● BRIEF
Locate, in the data below, the line that contains "around(TOWER_Y, .032), (GROUND, .5))" and the line that contains "BACK), (.08, EAVES))"; reproduce exactly those two lines and every line between them, nothing more.

[[ STORED DATA, beginning ]]

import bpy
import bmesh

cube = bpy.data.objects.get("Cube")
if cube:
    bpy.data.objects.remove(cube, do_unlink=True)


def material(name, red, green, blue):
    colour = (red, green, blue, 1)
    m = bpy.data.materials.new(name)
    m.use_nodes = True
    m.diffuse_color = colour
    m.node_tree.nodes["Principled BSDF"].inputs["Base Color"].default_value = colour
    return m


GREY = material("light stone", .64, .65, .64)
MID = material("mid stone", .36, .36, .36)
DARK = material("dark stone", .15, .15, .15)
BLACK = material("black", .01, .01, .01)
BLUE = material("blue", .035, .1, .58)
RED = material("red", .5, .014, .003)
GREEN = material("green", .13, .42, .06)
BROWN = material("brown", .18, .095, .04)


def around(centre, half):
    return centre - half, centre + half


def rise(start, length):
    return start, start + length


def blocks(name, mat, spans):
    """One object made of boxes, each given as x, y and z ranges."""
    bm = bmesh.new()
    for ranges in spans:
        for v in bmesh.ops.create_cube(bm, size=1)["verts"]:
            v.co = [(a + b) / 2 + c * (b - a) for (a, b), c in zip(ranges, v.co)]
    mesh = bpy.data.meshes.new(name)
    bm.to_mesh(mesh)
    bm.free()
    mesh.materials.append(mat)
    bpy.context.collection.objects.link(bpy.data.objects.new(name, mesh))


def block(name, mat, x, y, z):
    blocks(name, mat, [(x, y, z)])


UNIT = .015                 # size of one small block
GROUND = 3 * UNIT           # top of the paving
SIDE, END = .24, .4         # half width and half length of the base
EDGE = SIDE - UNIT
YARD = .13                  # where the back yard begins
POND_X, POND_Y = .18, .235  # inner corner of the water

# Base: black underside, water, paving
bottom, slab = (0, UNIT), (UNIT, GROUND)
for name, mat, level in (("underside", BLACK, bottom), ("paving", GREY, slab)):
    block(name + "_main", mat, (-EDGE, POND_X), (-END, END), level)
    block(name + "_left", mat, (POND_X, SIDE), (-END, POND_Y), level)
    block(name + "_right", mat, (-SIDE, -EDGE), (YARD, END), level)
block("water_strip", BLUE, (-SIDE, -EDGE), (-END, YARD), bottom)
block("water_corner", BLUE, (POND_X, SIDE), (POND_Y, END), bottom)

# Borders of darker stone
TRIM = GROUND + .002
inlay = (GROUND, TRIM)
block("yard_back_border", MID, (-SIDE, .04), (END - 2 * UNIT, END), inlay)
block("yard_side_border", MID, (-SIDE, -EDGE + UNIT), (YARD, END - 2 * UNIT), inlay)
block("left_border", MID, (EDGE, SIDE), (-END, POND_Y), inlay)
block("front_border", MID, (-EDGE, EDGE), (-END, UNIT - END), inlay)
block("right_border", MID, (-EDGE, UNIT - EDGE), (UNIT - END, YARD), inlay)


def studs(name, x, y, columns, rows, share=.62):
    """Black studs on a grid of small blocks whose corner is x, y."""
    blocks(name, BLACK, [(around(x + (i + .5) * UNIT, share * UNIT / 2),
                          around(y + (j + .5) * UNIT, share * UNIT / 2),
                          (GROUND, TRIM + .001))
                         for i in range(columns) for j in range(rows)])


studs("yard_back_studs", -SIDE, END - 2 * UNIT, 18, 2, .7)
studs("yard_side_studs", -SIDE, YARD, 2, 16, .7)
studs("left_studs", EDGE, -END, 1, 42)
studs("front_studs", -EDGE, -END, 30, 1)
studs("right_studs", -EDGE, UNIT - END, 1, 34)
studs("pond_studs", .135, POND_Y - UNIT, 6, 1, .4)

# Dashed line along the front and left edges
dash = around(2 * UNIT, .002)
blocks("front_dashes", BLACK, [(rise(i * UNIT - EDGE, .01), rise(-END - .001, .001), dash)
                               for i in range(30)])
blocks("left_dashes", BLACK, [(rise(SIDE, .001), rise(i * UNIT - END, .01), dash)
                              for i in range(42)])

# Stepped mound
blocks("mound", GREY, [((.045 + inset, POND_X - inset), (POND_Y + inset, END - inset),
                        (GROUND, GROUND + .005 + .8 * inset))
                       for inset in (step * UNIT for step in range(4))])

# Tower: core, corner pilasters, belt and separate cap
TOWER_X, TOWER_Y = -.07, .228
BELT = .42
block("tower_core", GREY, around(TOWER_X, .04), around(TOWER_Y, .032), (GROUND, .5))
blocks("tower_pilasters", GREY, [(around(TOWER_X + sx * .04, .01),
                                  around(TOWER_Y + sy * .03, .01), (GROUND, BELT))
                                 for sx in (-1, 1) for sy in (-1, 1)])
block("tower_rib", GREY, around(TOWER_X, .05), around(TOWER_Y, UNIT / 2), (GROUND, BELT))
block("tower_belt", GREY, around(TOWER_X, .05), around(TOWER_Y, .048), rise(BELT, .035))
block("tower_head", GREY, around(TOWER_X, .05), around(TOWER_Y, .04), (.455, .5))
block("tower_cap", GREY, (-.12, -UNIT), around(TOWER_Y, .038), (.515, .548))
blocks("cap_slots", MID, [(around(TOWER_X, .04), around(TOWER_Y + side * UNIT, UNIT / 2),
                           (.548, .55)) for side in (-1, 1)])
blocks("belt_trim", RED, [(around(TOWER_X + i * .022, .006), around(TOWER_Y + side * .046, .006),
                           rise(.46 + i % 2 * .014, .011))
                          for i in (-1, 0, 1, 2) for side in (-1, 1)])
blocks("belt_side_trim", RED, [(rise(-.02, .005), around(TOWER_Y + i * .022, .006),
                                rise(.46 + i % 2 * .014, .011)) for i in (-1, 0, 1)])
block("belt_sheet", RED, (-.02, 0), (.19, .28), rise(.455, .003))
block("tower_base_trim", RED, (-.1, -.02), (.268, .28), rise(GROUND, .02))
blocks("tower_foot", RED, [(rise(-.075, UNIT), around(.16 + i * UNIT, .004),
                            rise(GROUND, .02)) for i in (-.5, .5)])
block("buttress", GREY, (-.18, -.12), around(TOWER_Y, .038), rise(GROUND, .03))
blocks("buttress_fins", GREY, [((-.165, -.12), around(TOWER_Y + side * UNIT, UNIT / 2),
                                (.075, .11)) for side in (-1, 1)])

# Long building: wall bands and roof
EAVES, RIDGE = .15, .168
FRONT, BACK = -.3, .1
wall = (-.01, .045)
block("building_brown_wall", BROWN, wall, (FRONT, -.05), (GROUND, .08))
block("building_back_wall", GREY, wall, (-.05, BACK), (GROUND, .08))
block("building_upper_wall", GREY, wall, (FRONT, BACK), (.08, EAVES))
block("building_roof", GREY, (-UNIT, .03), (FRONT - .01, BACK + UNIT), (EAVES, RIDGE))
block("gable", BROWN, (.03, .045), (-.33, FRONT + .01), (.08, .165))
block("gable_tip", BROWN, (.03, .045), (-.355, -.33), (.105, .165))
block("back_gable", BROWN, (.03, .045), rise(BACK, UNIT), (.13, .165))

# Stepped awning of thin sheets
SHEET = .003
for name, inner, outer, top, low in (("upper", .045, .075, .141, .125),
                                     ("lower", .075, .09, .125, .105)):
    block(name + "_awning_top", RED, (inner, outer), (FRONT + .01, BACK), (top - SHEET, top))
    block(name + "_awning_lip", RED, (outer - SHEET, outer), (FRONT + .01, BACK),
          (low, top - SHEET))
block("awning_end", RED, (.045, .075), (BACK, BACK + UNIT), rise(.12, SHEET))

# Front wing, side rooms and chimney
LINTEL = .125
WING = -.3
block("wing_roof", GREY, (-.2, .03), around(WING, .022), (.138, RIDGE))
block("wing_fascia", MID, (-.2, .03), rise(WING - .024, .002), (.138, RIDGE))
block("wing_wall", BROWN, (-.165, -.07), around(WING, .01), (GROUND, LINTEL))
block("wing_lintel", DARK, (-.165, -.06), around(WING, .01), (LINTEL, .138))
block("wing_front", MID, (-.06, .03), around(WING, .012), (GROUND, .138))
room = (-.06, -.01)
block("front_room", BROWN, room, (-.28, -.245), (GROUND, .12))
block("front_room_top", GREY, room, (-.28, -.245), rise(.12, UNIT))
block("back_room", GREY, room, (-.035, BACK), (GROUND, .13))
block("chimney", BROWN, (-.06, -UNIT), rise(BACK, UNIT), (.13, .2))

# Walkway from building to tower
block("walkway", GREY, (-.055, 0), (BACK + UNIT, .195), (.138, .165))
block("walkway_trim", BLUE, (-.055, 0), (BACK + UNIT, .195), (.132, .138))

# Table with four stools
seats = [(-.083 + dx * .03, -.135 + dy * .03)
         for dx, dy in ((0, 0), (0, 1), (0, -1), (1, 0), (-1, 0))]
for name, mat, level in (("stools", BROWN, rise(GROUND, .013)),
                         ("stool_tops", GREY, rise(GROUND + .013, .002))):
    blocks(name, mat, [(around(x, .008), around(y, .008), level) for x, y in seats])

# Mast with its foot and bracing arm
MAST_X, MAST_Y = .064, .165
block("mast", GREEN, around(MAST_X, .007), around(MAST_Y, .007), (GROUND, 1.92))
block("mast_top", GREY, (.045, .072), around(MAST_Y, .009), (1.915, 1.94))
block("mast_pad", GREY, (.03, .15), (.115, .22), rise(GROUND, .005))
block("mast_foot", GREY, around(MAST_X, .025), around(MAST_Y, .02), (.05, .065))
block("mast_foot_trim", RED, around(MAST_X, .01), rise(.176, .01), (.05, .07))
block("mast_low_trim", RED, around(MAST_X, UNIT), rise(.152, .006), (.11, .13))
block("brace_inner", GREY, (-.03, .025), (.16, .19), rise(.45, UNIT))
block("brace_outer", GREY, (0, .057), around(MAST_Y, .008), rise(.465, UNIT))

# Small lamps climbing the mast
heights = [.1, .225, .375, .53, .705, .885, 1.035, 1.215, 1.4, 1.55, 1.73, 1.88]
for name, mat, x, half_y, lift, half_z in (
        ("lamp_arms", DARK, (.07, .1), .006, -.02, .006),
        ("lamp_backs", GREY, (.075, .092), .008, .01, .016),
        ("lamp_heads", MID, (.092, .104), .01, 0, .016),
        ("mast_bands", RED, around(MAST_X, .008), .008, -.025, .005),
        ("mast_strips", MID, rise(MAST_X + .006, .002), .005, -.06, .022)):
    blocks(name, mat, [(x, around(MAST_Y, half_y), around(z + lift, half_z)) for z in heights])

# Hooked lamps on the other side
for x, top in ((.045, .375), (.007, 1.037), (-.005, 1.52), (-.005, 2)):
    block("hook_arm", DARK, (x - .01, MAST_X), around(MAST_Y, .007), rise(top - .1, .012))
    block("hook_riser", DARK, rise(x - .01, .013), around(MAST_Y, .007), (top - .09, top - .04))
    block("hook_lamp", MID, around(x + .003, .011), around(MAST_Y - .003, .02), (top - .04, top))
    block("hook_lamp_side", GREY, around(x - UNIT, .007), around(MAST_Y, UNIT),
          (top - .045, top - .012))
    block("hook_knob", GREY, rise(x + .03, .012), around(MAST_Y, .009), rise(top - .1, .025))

[[ STORED DATA, end ]]

● OUTPUT FOR THIS TASK
block("tower_core", GREY, around(TOWER_X, .04), around(TOWER_Y, .032), (GROUND, .5))
blocks("tower_pilasters", GREY, [(around(TOWER_X + sx * .04, .01),
                                  around(TOWER_Y + sy * .03, .01), (GROUND, BELT))
                                 for sx in (-1, 1) for sy in (-1, 1)])
block("tower_rib", GREY, around(TOWER_X, .05), around(TOWER_Y, UNIT / 2), (GROUND, BELT))
block("tower_belt", GREY, around(TOWER_X, .05), around(TOWER_Y, .048), rise(BELT, .035))
block("tower_head", GREY, around(TOWER_X, .05), around(TOWER_Y, .04), (.455, .5))
block("tower_cap", GREY, (-.12, -UNIT), around(TOWER_Y, .038), (.515, .548))
blocks("cap_slots", MID, [(around(TOWER_X, .04), around(TOWER_Y + side * UNIT, UNIT / 2),
                           (.548, .55)) for side in (-1, 1)])
blocks("belt_trim", RED, [(around(TOWER_X + i * .022, .006), around(TOWER_Y + side * .046, .006),
                           rise(.46 + i % 2 * .014, .011))
                          for i in (-1, 0, 1, 2) for side in (-1, 1)])
blocks("belt_side_trim", RED, [(rise(-.02, .005), around(TOWER_Y + i * .022, .006),
                                rise(.46 + i % 2 * .014, .011)) for i in (-1, 0, 1)])
block("belt_sheet", RED, (-.02, 0), (.19, .28), rise(.455, .003))
block("tower_base_trim", RED, (-.1, -.02), (.268, .28), rise(GROUND, .02))
blocks("tower_foot", RED, [(rise(-.075, UNIT), around(.16 + i * UNIT, .004),
                            rise(GROUND, .02)) for i in (-.5, .5)])
block("buttress", GREY, (-.18, -.12), around(TOWER_Y, .038), rise(GROUND, .03))
blocks("buttress_fins", GREY, [((-.165, -.12), around(TOWER_Y + side * UNIT, UNIT / 2),
                                (.075, .11)) for side in (-1, 1)])

# Long building: wall bands and roof
EAVES, RIDGE = .15, .168
FRONT, BACK = -.3, .1
wall = (-.01, .045)
block("building_brown_wall", BROWN, wall, (FRONT, -.05), (GROUND, .08))
block("building_back_wall", GREY, wall, (-.05, BACK), (GROUND, .08))
block("building_upper_wall", GREY, wall, (FRONT, BACK), (.08, EAVES))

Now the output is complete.